» Task requirements:
Please return the lines, both ends included, that run from the one containing "bottom[-1]]], 0.003, RED)" to the last line of the data below, exactly and alone.

» Dataset records:
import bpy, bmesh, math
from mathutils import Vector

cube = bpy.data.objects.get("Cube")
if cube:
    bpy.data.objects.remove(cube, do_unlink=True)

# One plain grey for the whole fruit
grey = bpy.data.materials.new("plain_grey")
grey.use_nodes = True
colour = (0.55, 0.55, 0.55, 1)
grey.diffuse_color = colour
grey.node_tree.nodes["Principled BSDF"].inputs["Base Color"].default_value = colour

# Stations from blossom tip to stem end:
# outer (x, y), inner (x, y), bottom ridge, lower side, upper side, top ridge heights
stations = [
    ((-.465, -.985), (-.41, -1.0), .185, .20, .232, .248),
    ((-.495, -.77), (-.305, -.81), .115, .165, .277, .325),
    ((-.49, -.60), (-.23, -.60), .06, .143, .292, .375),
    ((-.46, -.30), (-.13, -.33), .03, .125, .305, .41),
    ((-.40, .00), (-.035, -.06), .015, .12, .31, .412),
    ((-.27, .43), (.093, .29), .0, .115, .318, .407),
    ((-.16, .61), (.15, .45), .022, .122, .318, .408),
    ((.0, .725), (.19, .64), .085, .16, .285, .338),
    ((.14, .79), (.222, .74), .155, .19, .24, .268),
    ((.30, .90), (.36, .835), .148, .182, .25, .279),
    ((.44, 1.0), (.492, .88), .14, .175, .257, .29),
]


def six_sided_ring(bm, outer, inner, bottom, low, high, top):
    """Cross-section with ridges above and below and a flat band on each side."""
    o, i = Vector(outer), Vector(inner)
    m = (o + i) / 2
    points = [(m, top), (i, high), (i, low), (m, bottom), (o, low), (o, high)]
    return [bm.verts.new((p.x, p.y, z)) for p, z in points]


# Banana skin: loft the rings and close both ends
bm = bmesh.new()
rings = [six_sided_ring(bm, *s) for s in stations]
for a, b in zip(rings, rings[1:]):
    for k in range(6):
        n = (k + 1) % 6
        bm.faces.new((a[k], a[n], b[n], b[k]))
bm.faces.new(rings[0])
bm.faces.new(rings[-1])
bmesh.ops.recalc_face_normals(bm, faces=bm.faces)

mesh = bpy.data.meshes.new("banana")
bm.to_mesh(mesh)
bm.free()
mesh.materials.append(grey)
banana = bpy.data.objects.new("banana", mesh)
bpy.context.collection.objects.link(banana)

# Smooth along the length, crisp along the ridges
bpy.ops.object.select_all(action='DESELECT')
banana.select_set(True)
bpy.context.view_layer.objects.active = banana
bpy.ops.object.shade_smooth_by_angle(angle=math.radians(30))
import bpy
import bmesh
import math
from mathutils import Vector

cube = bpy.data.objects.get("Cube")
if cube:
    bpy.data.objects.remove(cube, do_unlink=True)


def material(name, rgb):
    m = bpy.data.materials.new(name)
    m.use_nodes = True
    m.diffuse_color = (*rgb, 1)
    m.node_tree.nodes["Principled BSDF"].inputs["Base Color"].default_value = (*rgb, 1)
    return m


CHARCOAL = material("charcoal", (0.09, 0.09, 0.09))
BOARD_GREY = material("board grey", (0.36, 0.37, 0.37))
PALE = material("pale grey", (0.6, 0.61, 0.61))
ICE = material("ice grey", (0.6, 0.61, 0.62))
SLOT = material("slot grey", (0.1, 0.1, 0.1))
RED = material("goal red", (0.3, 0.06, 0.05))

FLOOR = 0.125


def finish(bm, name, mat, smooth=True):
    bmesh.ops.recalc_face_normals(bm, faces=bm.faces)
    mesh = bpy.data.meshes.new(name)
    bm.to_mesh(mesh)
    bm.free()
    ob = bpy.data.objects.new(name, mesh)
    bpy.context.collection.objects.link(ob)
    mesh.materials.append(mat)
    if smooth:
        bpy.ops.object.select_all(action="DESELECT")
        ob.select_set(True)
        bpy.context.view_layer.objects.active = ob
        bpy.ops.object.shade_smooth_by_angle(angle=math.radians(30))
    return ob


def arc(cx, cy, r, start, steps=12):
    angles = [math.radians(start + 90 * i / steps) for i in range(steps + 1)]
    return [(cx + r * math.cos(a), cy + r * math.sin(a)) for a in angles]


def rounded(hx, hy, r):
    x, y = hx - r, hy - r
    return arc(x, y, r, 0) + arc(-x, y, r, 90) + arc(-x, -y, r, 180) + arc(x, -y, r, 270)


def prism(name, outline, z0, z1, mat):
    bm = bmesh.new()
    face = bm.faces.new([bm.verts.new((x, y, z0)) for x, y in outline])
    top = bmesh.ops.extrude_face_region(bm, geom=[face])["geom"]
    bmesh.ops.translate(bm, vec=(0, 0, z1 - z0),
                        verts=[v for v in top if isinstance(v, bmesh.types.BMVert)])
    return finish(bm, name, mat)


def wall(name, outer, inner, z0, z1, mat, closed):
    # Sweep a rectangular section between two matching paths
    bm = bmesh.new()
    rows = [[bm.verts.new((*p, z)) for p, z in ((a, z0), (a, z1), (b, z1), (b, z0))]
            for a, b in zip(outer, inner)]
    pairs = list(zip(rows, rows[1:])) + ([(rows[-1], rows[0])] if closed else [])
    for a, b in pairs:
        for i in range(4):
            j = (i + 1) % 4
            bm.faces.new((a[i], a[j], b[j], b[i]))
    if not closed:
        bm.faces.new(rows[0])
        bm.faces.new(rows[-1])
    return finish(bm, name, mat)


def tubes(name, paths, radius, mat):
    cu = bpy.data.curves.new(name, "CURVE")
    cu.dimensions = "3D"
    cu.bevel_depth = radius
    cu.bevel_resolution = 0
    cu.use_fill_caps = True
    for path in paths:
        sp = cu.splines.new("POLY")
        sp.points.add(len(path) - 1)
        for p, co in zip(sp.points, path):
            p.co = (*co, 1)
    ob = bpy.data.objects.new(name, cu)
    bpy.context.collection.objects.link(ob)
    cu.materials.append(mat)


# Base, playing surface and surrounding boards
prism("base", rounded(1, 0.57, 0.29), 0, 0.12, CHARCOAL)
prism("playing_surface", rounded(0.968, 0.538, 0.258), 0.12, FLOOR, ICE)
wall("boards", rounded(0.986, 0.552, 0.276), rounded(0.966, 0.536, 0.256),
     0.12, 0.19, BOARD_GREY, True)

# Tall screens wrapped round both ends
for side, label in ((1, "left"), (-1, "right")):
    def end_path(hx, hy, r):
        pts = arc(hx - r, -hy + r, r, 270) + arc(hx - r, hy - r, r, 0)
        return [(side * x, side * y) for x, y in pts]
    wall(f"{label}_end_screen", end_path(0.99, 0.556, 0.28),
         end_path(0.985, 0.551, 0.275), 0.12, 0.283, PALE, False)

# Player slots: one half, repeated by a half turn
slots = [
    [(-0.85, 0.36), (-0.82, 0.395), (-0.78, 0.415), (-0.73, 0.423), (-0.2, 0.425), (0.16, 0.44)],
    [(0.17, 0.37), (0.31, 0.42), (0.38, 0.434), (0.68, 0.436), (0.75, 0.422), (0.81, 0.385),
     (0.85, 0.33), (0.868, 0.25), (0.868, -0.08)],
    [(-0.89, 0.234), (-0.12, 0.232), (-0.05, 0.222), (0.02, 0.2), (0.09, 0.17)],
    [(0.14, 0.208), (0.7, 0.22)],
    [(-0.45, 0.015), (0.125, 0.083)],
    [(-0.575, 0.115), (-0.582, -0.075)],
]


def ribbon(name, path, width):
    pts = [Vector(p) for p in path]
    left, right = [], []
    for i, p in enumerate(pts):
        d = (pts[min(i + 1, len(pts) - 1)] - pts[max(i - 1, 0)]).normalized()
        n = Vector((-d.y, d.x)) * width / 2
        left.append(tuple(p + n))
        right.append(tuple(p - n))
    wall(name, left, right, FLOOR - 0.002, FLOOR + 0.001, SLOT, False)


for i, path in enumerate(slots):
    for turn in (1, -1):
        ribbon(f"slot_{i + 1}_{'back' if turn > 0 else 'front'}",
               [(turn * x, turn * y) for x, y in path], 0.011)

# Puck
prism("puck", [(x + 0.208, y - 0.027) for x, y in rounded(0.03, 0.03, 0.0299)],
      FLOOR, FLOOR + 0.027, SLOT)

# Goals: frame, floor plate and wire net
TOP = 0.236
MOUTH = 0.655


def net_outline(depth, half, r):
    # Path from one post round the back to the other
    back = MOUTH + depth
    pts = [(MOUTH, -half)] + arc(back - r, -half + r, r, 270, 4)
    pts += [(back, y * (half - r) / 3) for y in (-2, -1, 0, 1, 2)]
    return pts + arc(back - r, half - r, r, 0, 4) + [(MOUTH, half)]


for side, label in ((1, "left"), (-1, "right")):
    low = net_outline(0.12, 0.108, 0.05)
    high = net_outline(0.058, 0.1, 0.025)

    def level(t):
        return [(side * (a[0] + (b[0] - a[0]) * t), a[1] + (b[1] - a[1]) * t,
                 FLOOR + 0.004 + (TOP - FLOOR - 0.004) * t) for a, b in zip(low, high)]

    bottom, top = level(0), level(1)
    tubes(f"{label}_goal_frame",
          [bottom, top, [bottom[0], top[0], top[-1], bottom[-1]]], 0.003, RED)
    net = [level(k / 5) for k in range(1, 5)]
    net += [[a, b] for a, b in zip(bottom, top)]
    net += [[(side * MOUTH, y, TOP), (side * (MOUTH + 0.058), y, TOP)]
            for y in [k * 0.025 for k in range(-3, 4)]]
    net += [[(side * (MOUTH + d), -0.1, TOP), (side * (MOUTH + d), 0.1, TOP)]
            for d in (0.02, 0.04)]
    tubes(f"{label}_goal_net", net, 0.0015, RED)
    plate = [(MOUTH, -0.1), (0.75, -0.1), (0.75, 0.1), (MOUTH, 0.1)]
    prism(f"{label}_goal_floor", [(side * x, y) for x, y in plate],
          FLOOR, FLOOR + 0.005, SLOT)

» Result for this exercise:
          [bottom, top, [bottom[0], top[0], top[-1], bottom[-1]]], 0.003, RED)
    net = [level(k / 5) for k in range(1, 5)]
    net += [[a, b] for a, b in zip(bottom, top)]
    net += [[(side * MOUTH, y, TOP), (side * (MOUTH + 0.058), y, TOP)]
            for y in [k * 0.025 for k in range(-3, 4)]]
    net += [[(side * (MOUTH + d), -0.1, TOP), (side * (MOUTH + d), 0.1, TOP)]
            for d in (0.02, 0.04)]
    tubes(f"{label}_goal_net", net, 0.0015, RED)
    plate = [(MOUTH, -0.1), (0.75, -0.1), (0.75, 0.1), (MOUTH, 0.1)]
    prism(f"{label}_goal_floor", [(side * x, y) for x, y in plate],
          FLOOR, FLOOR + 0.005, SLOT)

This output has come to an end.